The launch of the Soil Moisture Active Passive (SMAP) observatory is planned for Jan. 29 aboard a Delta II rocket set to blast off from Space Launch Complex-2. The window extends from 6:20 to 6:23 a.m.
The observatory is designed to provide the most accurate, highest-resolution global measurements of moisture in soil ever made from space. It also will detect whether the ground is frozen or thawed, NASA officials said.
“This information will improve our knowledge of water, climate over land, as well as water-related hazards,” said Christine Bonniksen, SMAP program executive with NASA’s Earth Science Division.
SMAP joins 18 other spacecraft, many of which were launched from Vandenberg, in studying what scientists call “Earth’s vital signs.”
Soil collects rainfall before the water enters rivers and evaporates back into the atmosphere, she noted.
“As a result soil moisture impacts many areas of human interest, including flood, drought, disease control and weather,” she said.
The application of SMAP data about the amount of water in the top 2 inches of soil around the globe will allow scientists to create refined maps warning of natural dangers.
“There are some natural hazards, which actually very much relate to the surface soil moisture and soil moisture measurements made by SMAP,” said Dara Entekhabi, SMAP science team lead from the Massachusetts Institute of Technology.
One example is a county-by-county flash flood guidance map issued routinely by the National Weather Service. The map shows the deficit in soil moisture, which includes the capacity of the dirt to hold water minus the actual soil moisture. Forecasters use the map in conjunction with rainfall predictions to determine areas where precipitation exceeds the soil moisture deficit.
Those maps now use estimates, but SMAP will collect direct measurements and allow for creation of better maps.
Likewise, SMAP will allow for the creation of better drought monitor maps.
The United States has too few ground stations to create precise county-by-county maps, so forecasters instead use models based on historical data.
NASA officials said the mission’s cost — including satellite, launch and three years of operation — is $916 million.
The satellite arrived at Vandenberg in mid-October to undergo pre-launch processing. Next week, the craft will take a road trip to the launch pad for installation on the rocket.
This launch initially was planned for early November, but was delayed to allow more tests on key components of the craft.
SMAP has two instruments: A radar to provide high-resolution images and a radiometer to capture high-accuracy data.
“When you put these together, it’s very similar to looking through both lenses on a pair of bifocals at the same time,” Bonnikson said. “As a result, we will have a highly accurate global map of soil moisture for our scientists to use.”
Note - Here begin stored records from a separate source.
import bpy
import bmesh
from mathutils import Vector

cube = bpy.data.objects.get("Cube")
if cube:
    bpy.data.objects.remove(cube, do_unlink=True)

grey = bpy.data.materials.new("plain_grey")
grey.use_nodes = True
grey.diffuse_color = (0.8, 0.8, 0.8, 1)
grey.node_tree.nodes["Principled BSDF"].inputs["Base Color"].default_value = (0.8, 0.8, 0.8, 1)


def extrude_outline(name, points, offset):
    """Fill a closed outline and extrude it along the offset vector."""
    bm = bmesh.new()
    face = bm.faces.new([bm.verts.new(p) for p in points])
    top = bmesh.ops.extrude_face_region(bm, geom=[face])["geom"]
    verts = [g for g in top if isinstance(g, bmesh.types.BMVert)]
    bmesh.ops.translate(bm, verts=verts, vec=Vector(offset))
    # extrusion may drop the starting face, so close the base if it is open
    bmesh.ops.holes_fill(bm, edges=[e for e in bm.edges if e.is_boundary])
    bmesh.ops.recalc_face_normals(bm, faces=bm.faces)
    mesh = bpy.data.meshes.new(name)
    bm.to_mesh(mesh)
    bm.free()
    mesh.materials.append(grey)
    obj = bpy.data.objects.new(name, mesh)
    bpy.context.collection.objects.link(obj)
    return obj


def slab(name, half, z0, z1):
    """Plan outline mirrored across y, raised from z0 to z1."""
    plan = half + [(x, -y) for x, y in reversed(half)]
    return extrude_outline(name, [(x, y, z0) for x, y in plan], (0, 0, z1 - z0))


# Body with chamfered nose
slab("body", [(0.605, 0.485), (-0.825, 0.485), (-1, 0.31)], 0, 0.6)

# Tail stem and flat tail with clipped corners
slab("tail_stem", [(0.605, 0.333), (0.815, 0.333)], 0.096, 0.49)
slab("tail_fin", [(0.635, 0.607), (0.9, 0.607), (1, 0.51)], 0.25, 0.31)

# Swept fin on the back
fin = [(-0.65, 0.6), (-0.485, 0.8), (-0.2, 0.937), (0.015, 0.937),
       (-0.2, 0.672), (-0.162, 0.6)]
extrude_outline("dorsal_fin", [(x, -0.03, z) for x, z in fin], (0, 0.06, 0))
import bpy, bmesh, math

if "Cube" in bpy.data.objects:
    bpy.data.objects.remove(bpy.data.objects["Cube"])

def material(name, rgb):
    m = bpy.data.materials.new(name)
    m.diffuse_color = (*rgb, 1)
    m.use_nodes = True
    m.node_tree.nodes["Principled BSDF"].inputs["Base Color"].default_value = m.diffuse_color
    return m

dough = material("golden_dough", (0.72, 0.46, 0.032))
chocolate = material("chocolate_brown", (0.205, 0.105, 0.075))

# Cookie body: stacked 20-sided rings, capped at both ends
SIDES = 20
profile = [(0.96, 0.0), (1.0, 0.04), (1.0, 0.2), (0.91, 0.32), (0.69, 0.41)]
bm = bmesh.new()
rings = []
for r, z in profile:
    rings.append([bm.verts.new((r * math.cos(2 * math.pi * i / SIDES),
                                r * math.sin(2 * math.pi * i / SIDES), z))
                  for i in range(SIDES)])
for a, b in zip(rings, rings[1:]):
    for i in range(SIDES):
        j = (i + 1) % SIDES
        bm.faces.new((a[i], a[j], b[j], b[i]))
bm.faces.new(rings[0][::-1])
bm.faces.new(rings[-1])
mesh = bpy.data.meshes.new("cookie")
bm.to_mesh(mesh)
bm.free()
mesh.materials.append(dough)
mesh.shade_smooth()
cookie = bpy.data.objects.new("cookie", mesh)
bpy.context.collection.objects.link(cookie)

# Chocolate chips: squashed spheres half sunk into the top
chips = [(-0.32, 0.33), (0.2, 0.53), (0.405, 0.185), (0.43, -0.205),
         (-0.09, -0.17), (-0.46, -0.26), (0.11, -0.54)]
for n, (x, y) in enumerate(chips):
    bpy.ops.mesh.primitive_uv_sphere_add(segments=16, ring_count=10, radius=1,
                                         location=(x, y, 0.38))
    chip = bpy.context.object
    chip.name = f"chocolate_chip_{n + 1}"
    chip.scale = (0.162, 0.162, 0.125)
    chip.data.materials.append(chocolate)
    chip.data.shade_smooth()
A unique feature of this craft is the large spinning antenna that sits at the end of a long arm stowed for launch and set to be deployed two weeks after reaching space. Once the arm is extended, the antenna then must be unfurled in stages before it will begin spinning. By the time it’s fully deployed, the reflector antenna will have a 20-foot diameter.
The design will allow for the collection of science data about soil moisture in swaths 1,000 kilometers, or 612 miles, wide. This means the observatory will be able to map the entire planet every two to three days.
“It’s a very efficient mapping system,” said Kent Kellogg, SMAP project manager with NASA’s Jet Propulsion Laboratory in Pasadena.
This mission is a joint project between JPL and Goddard Space Flight Center in Greenbelt, Md.
SMAP is the last of five NASA Earth science missions scheduled for launch within a 12-month period.